Exercise brief: Among the entries below, tally each line containing "name"; respond with the total only.

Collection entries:
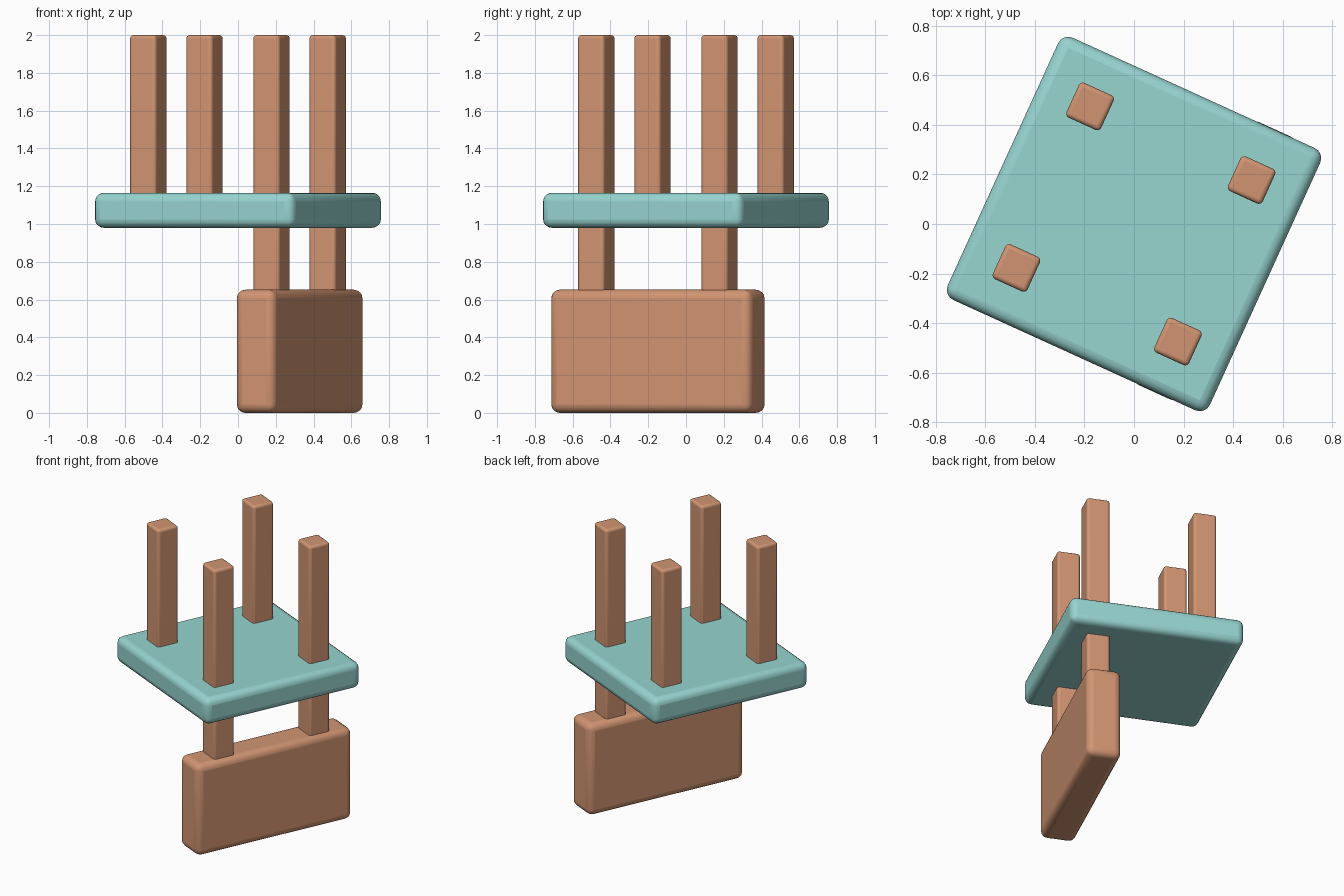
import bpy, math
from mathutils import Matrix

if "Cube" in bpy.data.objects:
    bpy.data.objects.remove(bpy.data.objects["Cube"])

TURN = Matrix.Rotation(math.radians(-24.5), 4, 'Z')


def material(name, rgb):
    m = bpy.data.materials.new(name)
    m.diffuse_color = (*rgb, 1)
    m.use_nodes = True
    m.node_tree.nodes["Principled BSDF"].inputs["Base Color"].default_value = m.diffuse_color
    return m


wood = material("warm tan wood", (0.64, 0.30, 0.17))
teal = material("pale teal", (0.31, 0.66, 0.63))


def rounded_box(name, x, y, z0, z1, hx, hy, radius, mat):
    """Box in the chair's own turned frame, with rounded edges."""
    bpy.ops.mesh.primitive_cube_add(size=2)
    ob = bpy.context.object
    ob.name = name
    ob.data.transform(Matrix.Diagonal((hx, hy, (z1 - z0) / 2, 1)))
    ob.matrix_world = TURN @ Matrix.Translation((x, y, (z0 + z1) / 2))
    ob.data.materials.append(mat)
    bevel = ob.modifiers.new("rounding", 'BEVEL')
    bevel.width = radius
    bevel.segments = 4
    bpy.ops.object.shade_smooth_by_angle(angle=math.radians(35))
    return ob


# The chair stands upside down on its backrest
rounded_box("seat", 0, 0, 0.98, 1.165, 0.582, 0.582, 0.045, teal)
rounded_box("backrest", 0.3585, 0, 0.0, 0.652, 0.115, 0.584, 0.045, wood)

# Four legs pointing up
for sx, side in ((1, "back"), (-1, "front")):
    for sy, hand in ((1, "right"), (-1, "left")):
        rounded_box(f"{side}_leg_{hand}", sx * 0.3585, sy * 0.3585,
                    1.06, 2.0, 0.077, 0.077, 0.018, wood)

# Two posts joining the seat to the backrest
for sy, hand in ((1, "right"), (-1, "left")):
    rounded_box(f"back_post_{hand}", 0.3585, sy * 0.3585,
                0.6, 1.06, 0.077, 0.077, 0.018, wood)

* * *

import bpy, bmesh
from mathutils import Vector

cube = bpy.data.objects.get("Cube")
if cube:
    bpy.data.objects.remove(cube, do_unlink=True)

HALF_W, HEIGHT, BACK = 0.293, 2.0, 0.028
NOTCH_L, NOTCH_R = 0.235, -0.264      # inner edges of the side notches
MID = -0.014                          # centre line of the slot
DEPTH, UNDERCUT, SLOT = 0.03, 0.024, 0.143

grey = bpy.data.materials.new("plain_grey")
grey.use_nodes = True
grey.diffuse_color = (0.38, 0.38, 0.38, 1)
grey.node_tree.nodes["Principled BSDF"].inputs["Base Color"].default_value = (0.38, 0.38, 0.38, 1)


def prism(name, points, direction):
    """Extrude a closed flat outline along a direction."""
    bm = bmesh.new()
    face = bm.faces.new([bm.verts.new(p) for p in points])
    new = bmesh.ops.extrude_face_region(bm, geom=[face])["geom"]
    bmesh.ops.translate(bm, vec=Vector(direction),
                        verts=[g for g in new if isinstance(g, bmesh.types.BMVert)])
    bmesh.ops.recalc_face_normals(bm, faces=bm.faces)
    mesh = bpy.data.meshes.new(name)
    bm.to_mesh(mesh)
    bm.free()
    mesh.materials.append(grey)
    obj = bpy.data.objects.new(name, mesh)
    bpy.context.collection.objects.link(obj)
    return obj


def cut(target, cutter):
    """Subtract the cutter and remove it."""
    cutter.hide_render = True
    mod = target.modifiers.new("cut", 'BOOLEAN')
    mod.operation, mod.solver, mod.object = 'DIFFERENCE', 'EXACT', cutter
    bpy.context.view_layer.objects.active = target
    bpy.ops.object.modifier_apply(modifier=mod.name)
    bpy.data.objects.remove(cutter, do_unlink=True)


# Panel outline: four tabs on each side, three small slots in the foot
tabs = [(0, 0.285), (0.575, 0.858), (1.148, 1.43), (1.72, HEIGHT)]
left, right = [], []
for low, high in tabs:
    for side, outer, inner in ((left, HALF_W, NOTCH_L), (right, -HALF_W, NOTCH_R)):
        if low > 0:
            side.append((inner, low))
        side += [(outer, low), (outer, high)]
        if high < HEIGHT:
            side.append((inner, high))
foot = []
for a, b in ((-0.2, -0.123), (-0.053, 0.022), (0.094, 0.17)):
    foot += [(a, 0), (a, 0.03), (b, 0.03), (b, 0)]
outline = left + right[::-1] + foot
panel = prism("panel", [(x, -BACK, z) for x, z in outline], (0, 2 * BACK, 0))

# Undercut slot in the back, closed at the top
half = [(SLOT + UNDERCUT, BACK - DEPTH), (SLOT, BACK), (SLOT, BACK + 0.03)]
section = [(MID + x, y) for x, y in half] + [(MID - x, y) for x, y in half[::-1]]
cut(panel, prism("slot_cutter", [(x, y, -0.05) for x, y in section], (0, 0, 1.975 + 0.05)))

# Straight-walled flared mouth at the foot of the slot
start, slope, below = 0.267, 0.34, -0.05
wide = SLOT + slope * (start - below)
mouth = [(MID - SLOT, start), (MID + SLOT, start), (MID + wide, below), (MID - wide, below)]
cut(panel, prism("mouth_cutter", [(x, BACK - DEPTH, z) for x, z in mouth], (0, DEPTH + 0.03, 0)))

Task result: 8